As a husband, father, brother, and friend, I’ve been in all of those circumstances. I am a person before I am a writer and while I could muster up swirls of sincere words, they don’t scratch the surface of the depth of love I feel in those moments. I want my wife, daughters, siblings, and friends to know the depths of my feelings for them. However, the words – there are none of such depth.

For me, the only solution I’ve found is to reach out. In those moments when words don’t exist to express the depth of my love, I keep the shortcoming to myself and cuddle up to my wife, play with our 10-year-old, or call our 21-year-old on the phone. And, it works, my depth of love conveyed in gestures, without the limitations of words.

I was on the receiving end of this process not too long ago. I have a dear friend who’s a doctor. When I was in the hospital, he came to visit and he was shocked by my grave condition. He, who is never at a loss for words, was speechless. However, he sat by my bed quietly and held my hand. I felt how deep his love was for me. Words weren’t needed.

What I’ve learned by being a person before a writer is that words aren’t the only way to express the depth of our love for others – and it’s ultimately good that language is more limited than our hearts.

Stop, Drop, and Roll

By Mark E. Smith

The major arguments that my wife and I have had, fortunately, have been few and far between. Neither of us is emotionally cut out for the type of drag-out fights that some couples routinely engage in. What we’ve learned from the major arguments we’ve had is that they left us both feeling sad and emotionally bruised – not a dynamic we wish in our marriage.

Among the reasons why our arguments were so emotionally bruising was much because of my behavior.

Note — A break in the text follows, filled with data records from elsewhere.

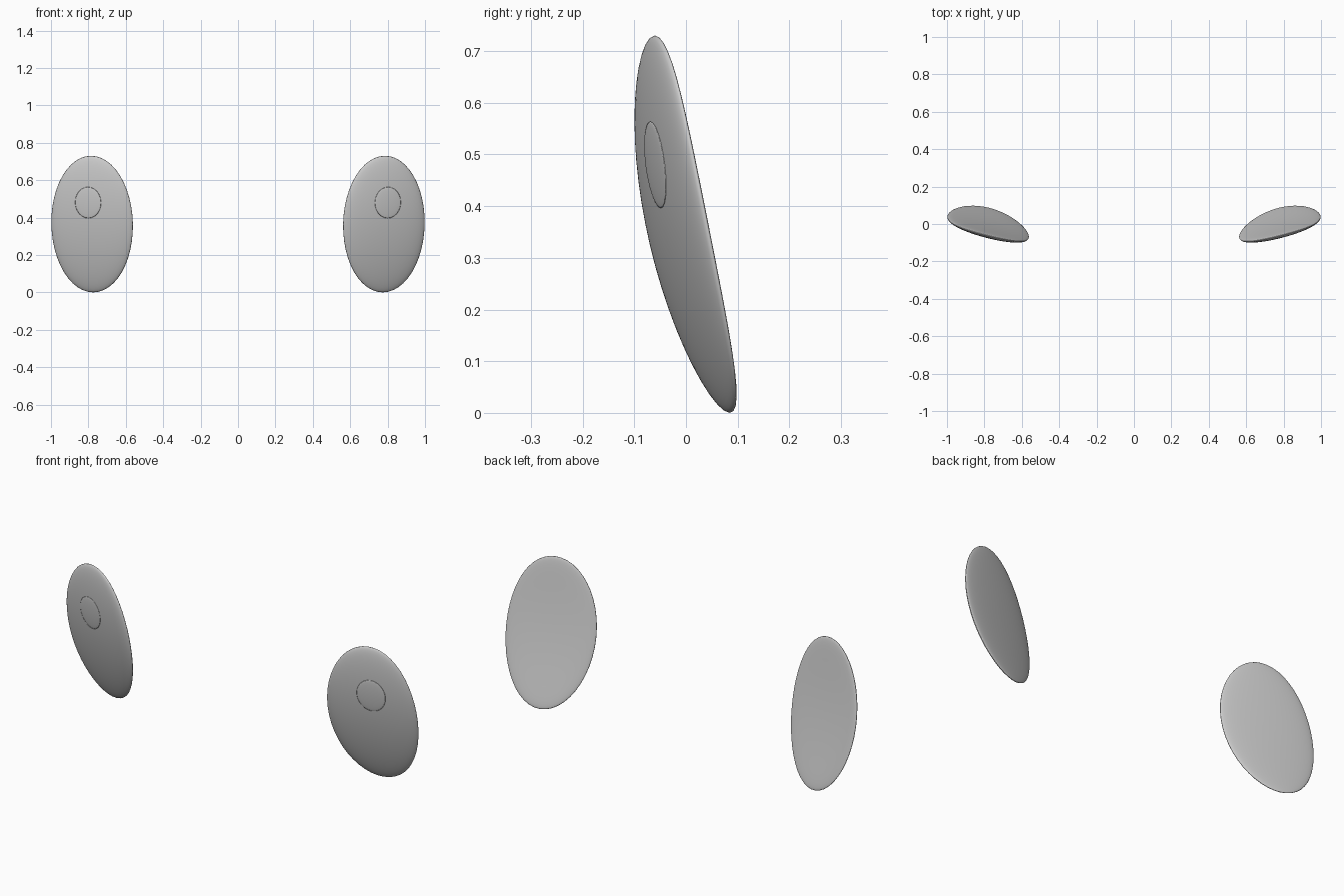
import bpy
import bmesh
import math
from mathutils import Matrix

old = bpy.data.objects.get("Cube")
if old:
    bpy.data.objects.remove(old, do_unlink=True)

grey = bpy.data.materials.new("soft grey")
grey.use_nodes = True
grey.diffuse_color = (0.6, 0.6, 0.6, 1)
grey.node_tree.nodes["Principled BSDF"].inputs["Base Color"].default_value = (0.6, 0.6, 0.6, 1)

FRONT, BACK = 0.032, 0.02    # bulge depths of the lens


def mid_depth(u, v):
    """Tilted, gently bent sheet that the lens rim follows."""
    return -0.015 + 0.055 * u - 0.0725 * v + 0.0275 * v * v


def lens_point(u, d, v):
    """Map a unit sphere point to the oval lens."""
    y = mid_depth(u, v) + d * (FRONT if d < 0 else BACK)
    return 0.78 + 0.218 * u + 0.006 * v, y, 0.365 + 0.365 * v


def glint_point(u, d, v):
    """Map a unit sphere point to a thin oval plate on the lens front."""
    a, b = 0.09 + 0.32 * u, 0.315 + 0.23 * v
    x, y, z = lens_point(a, -math.sqrt(1 - a * a - b * b), b)
    return x, y + 0.003 * d - 0.001, z


def build(name, mapping, side, segments, rings):
    bm = bmesh.new()
    bmesh.ops.create_uvsphere(bm, u_segments=segments, v_segments=rings, radius=1,
                              matrix=Matrix.Rotation(math.pi / 2, 4, 'X'))
    for vert in bm.verts:
        x, y, z = mapping(*vert.co)
        vert.co = (side * x, y, z)
    bmesh.ops.recalc_face_normals(bm, faces=bm.faces)
    for face in bm.faces:
        face.smooth = True
    mesh = bpy.data.meshes.new(name)
    bm.to_mesh(mesh)
    bm.free()
    mesh.materials.append(grey)
    bpy.context.collection.objects.link(bpy.data.objects.new(name, mesh))


# Pair of oval eyes, each with a small highlight plate
for label, side in (("left", 1), ("right", -1)):
    build(label + "_eye", lens_point, side, 48, 32)
    build(label + "_eye_highlight", glint_point, side, 24, 12)
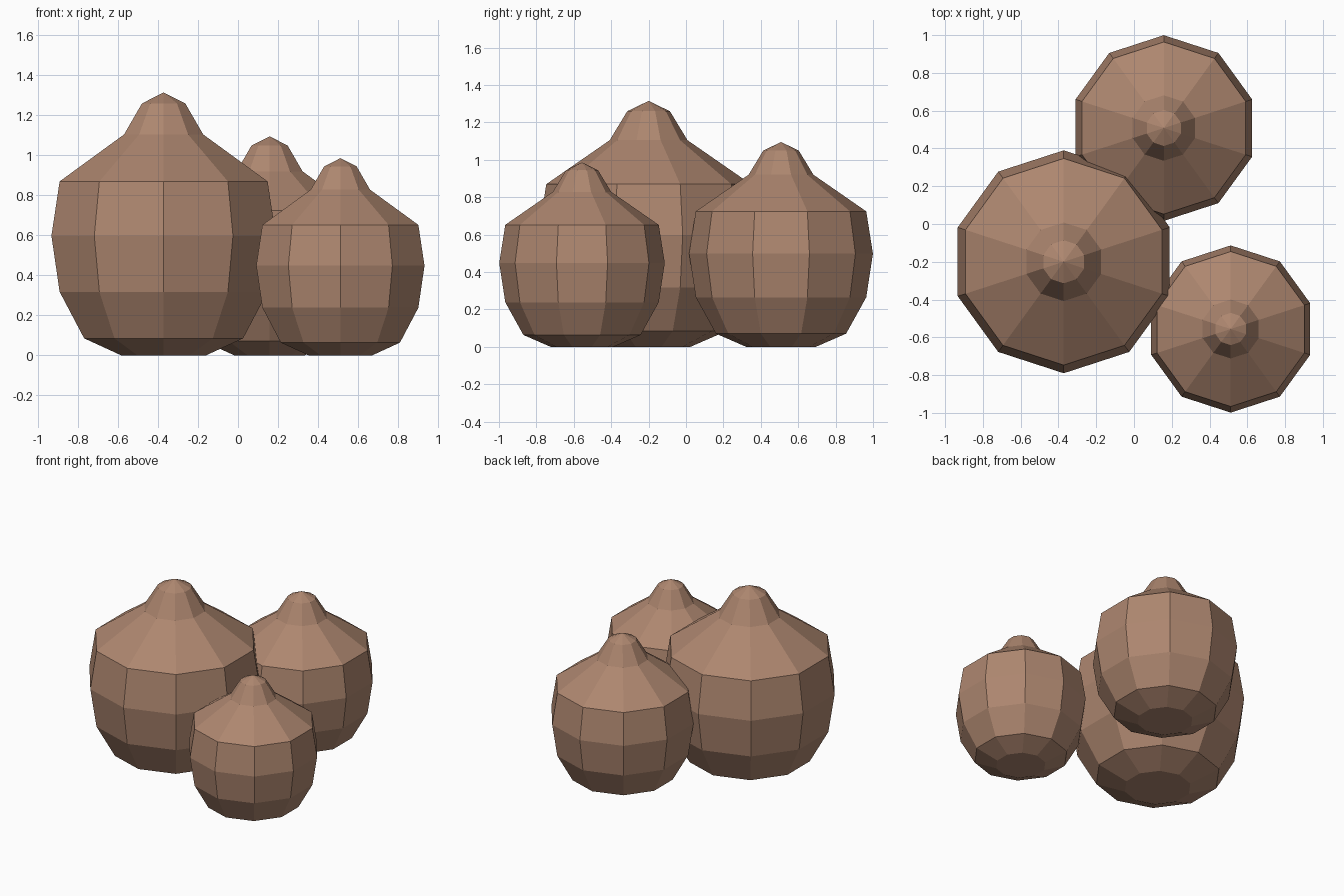
import bpy, bmesh
from math import pi, cos, sin

if "Cube" in bpy.data.objects:
    bpy.data.objects.remove(bpy.data.objects["Cube"])

# Shared jar profile (radius, height), from base to shoulder and cap
PROFILE = [(0.223, 0.0), (0.418, 0.085), (0.547, 0.318), (0.59, 0.598),
           (0.547, 0.87), (0.208, 1.105), (0.114, 1.26)]
TIP = 1.315
SIDES = 10

clay = bpy.data.materials.new("clay")
clay.diffuse_color = (0.42, 0.24, 0.16, 1)
clay.use_nodes = True
clay.node_tree.nodes["Principled BSDF"].inputs["Base Color"].default_value = clay.diffuse_color


def make_jar(name, x, y, scale):
    bm = bmesh.new()
    rings = []
    for r, z in PROFILE:
        rings.append([bm.verts.new((r * cos(pi / 2 + 2 * pi * i / SIDES),
                                    r * sin(pi / 2 + 2 * pi * i / SIDES), z))
                      for i in range(SIDES)])
    tip = bm.verts.new((0, 0, TIP))
    # Flat base, ring-to-ring walls, pointed cap
    bm.faces.new(rings[0][::-1])
    for i in range(SIDES):
        j = (i + 1) % SIDES
        for a, b in zip(rings, rings[1:]):
            bm.faces.new((a[i], a[j], b[j], b[i]))
        bm.faces.new((rings[-1][i], rings[-1][j], tip))
    bmesh.ops.scale(bm, vec=(scale,) * 3, verts=bm.verts)
    mesh = bpy.data.meshes.new(name)
    bm.to_mesh(mesh)
    bm.free()
    mesh.materials.append(clay)
    obj = bpy.data.objects.new(name, mesh)
    obj.location = (x, y, 0)
    bpy.context.collection.objects.link(obj)


# Cluster of three sizes
make_jar("large_jar", -0.372, -0.2, 1.0)
make_jar("medium_jar", 0.158, 0.508, 0.833)
make_jar("small_jar", 0.512, -0.556, 0.75)
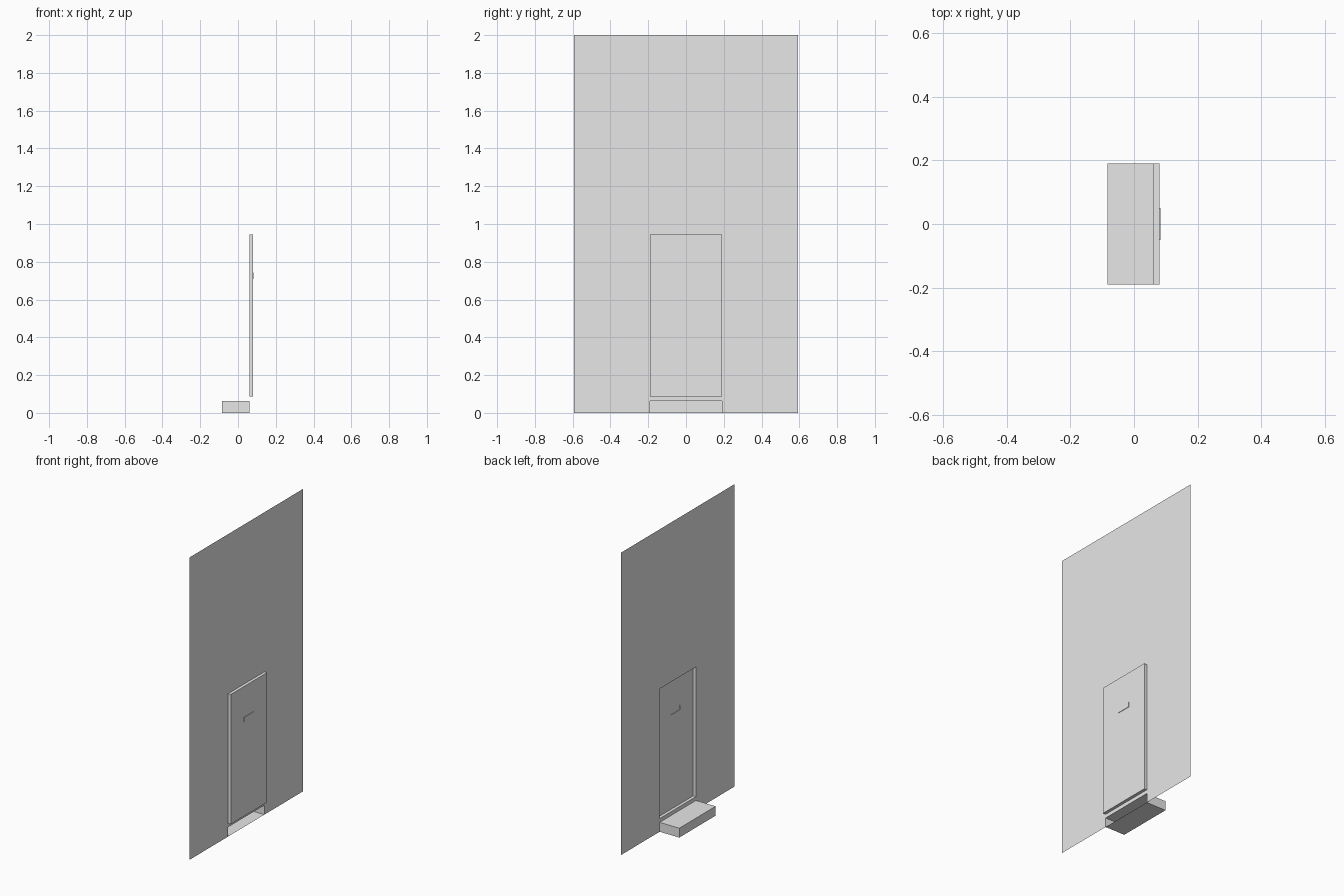
import bpy
import bmesh

cube = bpy.data.objects.get("Cube")
if cube:
    bpy.data.objects.remove(cube, do_unlink=True)

grey = bpy.data.materials.new("light_grey")
grey.use_nodes = True
grey.diffuse_color = (0.8, 0.8, 0.8, 1)
grey.node_tree.nodes["Principled BSDF"].inputs["Base Color"].default_value = (0.8, 0.8, 0.8, 1)


def panel(name, x, rect, holes=(), rim_x=None):
    """Upright sheet at x with rectangular holes; rim_x adds side walls back to that x.
    A rectangle is (y_min, y_max, z_min, z_max)."""
    ys = sorted({v for r in (rect, *holes) for v in r[:2]})
    zs = sorted({v for r in (rect, *holes) for v in r[2:]})
    bm = bmesh.new()

    def quad(corners):
        bm.faces.new([bm.verts.new(c) for c in corners])

    # Sheet cells, skipping those inside a hole
    for y0, y1 in zip(ys, ys[1:]):
        for z0, z1 in zip(zs, zs[1:]):
            if any(h[0] <= y0 and y1 <= h[1] and h[2] <= z0 and z1 <= h[3] for h in holes):
                continue
            quad([(x, y0, z0), (x, y1, z0), (x, y1, z1), (x, y0, z1)])
    # Side walls
    if rim_x is not None:
        a, b, c, d = rect
        loop = [(a, c), (b, c), (b, d), (a, d)]
        for p, q in zip(loop, loop[1:] + loop[:1]):
            quad([(x, *p), (rim_x, *p), (rim_x, *q), (x, *q)])
    bmesh.ops.remove_doubles(bm, verts=bm.verts, dist=0.0005)
    if rim_x is not None:
        bmesh.ops.recalc_face_normals(bm, faces=bm.faces)
    bmesh.ops.dissolve_limit(bm, angle_limit=0.01, verts=bm.verts, edges=bm.edges)
    mesh = bpy.data.meshes.new(name)
    bm.to_mesh(mesh)
    bm.free()
    mesh.materials.append(grey)
    obj = bpy.data.objects.new(name, mesh)
    bpy.context.collection.objects.link(obj)
    return obj


WALL_X, DOOR_X, SLOT_X, STEP_X = 0.06, 0.08, 0.083, -0.084
wall_rect = (-0.593, 0.593, 0, 2)
door_rect = (-0.19, 0.19, 0.087, 0.945)
slot_rect = (-0.05, 0.05, 0.71, 0.742)
step_rect = (-0.19, 0.19, 0, 0.062)

# Thin wall, open behind the door and the step
panel("wall", WALL_X, wall_rect, [door_rect, step_rect])
# Hollow door and its shallow letter slot
panel("door", DOOR_X, door_rect, [slot_rect], WALL_X)
panel("letter_slot", SLOT_X, slot_rect, rim_x=DOOR_X)
# Hollow step on the other side of the wall
panel("step", STEP_X, step_rect, rim_x=WALL_X)
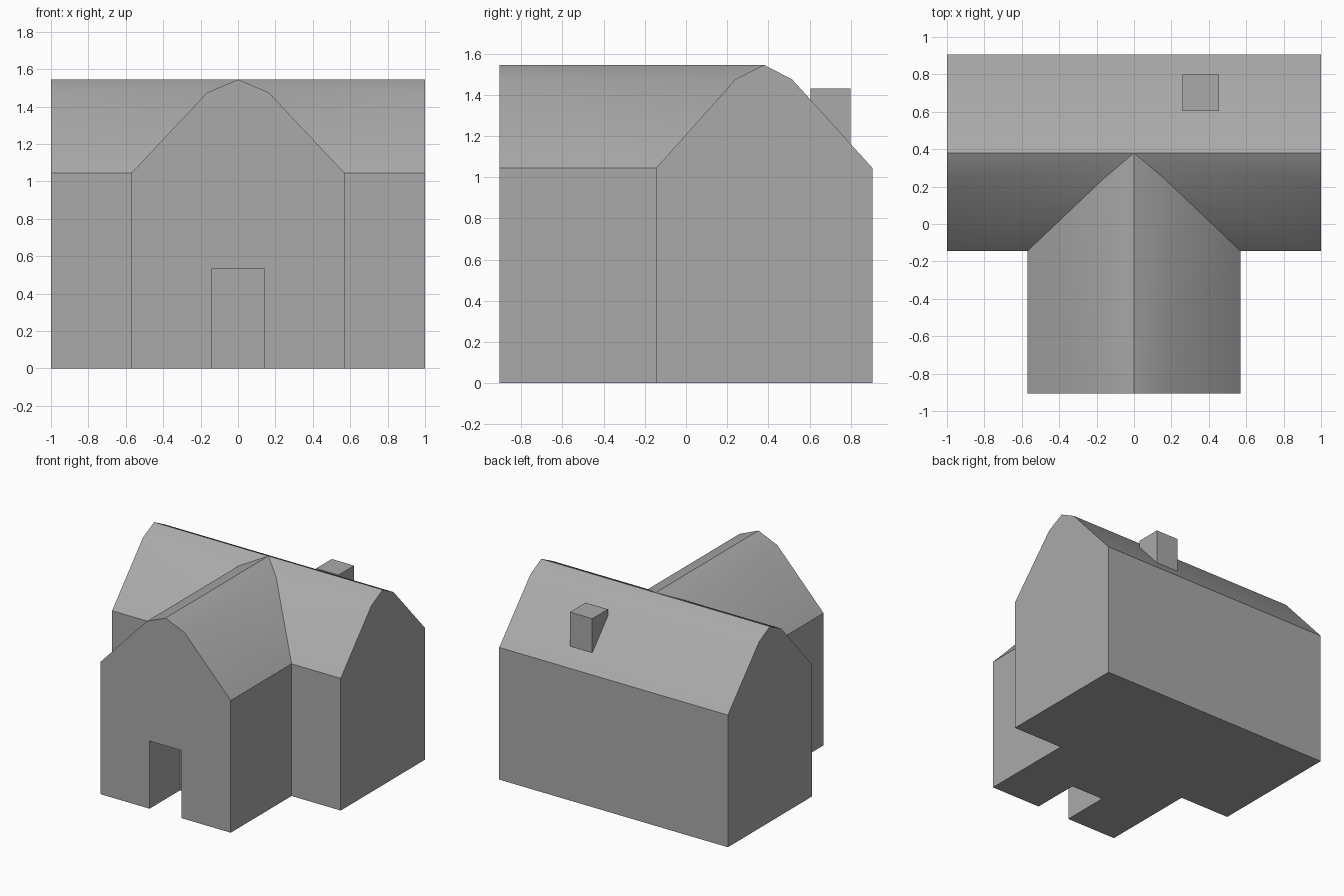
import bpy
import bmesh
import math

cube = bpy.data.objects.get("Cube")
if cube:
    bpy.data.objects.remove(cube, do_unlink=True)

grey = bpy.data.materials.new("plain_grey")
grey.use_nodes = True
colour = (0.4, 0.4, 0.4, 1.0)
grey.diffuse_color = colour
grey.node_tree.nodes["Principled BSDF"].inputs["Base Color"].default_value = colour

# Shared dimensions: heights, half widths and depths
EAVE, KINK, RIDGE = 1.045, 1.475, 1.545
WING, WING_KINK, MAIN = 0.57, 0.165, 1.0
FRONT, STEP, KINK_F, MID, KINK_B, BACK = -0.905, -0.145, 0.24, 0.38, 0.515, 0.905
DOOR, DOOR_TOP, DOOR_BACK = 0.14, 0.535, -0.525


def build(name, half_faces, mirrored=True):
    """Make an object from polygons, reflected across x = 0."""
    bm = bmesh.new()
    for side in ((1, -1) if mirrored else (1,)):
        for face in half_faces:
            bm.faces.new([bm.verts.new((side * x, y, z)) for x, y, z in face])
    bmesh.ops.remove_doubles(bm, verts=bm.verts, dist=1e-4)
    bmesh.ops.recalc_face_normals(bm, faces=bm.faces)
    # Join the flat halves into single faces
    bmesh.ops.dissolve_limit(bm, angle_limit=math.radians(1),
                             verts=bm.verts, edges=bm.edges)
    mesh = bpy.data.meshes.new(name)
    bm.to_mesh(mesh)
    bm.free()
    mesh.materials.append(grey)
    obj = bpy.data.objects.new(name, mesh)
    bpy.context.collection.objects.link(obj)
    return obj


def wall(a, b, top, bottom=0):
    """Upright rectangle between two plan points."""
    return [(*a, bottom), (*b, bottom), (*b, top), (*a, top)]


# Walls, with the gables, doorway recess and floor
walls = [
    wall((WING, FRONT), (WING, STEP), EAVE),
    wall((WING, STEP), (MAIN, STEP), EAVE),
    wall((MAIN, BACK), (0, BACK), EAVE),
    [(MAIN, STEP, 0), (MAIN, BACK, 0), (MAIN, BACK, EAVE), (MAIN, KINK_B, KINK),
     (MAIN, MID, RIDGE), (MAIN, KINK_F, KINK), (MAIN, STEP, EAVE)],
    [(DOOR, FRONT, 0), (WING, FRONT, 0), (WING, FRONT, EAVE),
     (WING_KINK, FRONT, KINK), (0, FRONT, RIDGE), (0, FRONT, DOOR_TOP),
     (DOOR, FRONT, DOOR_TOP)],
    wall((DOOR, FRONT), (DOOR, DOOR_BACK), DOOR_TOP),
    wall((0, DOOR_BACK), (DOOR, DOOR_BACK), DOOR_TOP),
    [(0, FRONT, DOOR_TOP), (DOOR, FRONT, DOOR_TOP),
     (DOOR, DOOR_BACK, DOOR_TOP), (0, DOOR_BACK, DOOR_TOP)],
    [(0, BACK, 0), (MAIN, BACK, 0), (MAIN, STEP, 0), (WING, STEP, 0),
     (WING, FRONT, 0), (DOOR, FRONT, 0), (DOOR, DOOR_BACK, 0), (0, DOOR_BACK, 0)],
]
build("house_walls", walls)

# Roof, with valleys where the wing meets the main range
junction = (0, MID, RIDGE)
valley_mid = (WING_KINK, KINK_F, KINK)
valley_low = (WING, STEP, EAVE)
roof_faces = [
    [(0, FRONT, RIDGE), (WING_KINK, FRONT, KINK), valley_mid, junction],
    [(WING_KINK, FRONT, KINK), (WING, FRONT, EAVE), valley_low, valley_mid],
    [junction, valley_mid, (MAIN, KINK_F, KINK), (MAIN, MID, RIDGE)],
    [valley_mid, valley_low, (MAIN, STEP, EAVE), (MAIN, KINK_F, KINK)],
    [junction, (MAIN, MID, RIDGE), (MAIN, KINK_B, KINK), (0, KINK_B, KINK)],
    [(0, KINK_B, KINK), (MAIN, KINK_B, KINK), (MAIN, BACK, EAVE), (0, BACK, EAVE)],
]
roof = build("roof", roof_faces)

# Chimney on the back slope, its foot sunk into the roof
x0, x1, y0, y1, low, high = 0.26, 0.455, 0.605, 0.80, 1.1, 1.43
corners = [(x0, y0), (x1, y0), (x1, y1), (x0, y1)]
chimney = [wall(corners[i - 1], corners[i], high, low) for i in range(4)]
chimney += [[(x, y, z) for x, y in corners] for z in (low, high)]
build("chimney", chimney, mirrored=False)

# Soften the shallow bend in the roof, keeping ridges and valleys sharp
bpy.ops.object.select_all(action="DESELECT")
roof.select_set(True)
bpy.context.view_layer.objects.active = roof
bpy.ops.object.shade_smooth_by_angle(angle=math.radians(30))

I always ended up storming out the door with such a comment as, “You clearly married the wrong guy….”

My wife finally expressed during a nonconfrontational time that my “going to the end” during arguments scared and hurt her.

I laid on the couch one eve and questioned my own poor behavior. I did “go to the end” in hurtful ways. But, I didn’t mean to – it just happened. So, why did I do it?

I realized that rather than be in control of my emotions during those types of arguments, I was operating on emotional autopilot. See, when I was growing up, my parents routinely fought and the arguments always ended in one of them leaving, either temporarily, for long periods, or divorce (three marriages, in my mother’s case). It was scary and unsettling to me as a child, but worst of all, it ingrained in me that that’s how arguments work – that is, they go to the end.

I shared this realization with my wife and expressed that while I couldn’t promise perfection, should an argument arise, I would try my best to be aware of my response and not “go to the end.”

Fortunately for both of us and our marriage, I have stopped going to the end. What I’ve learned in this process, as I’ve done at several points throughout my adulthood, is that no matter our scars, we don’t have to live and operate on emotional autopilot. If our behavior is hurting ourselves and others, we can stop, assess, and grow. It’s really hard to do – I know, especially when behaviors, reactions, and emotions are so engrained in us. But, the rewards of having the introspection – and dare I say, courage – to question our own actions can be profoundly life changing.

When we were children, many of us were taught the key to fire safety: stop, drop, and roll. As adults, for our emotional health, maybe we need to establish a similar reaction: stop, assess, and grow.

Bullies, Critics, and Haters

By Mark E. Smith

I’m very fortunate to publish both this written blog and a YouTube video Vlog every week. The content has never overlapped until now, so I saw it fitting this week to post a video as both my blog and Vlog – on a poignant topic that, unfortunately, many of us can relate to….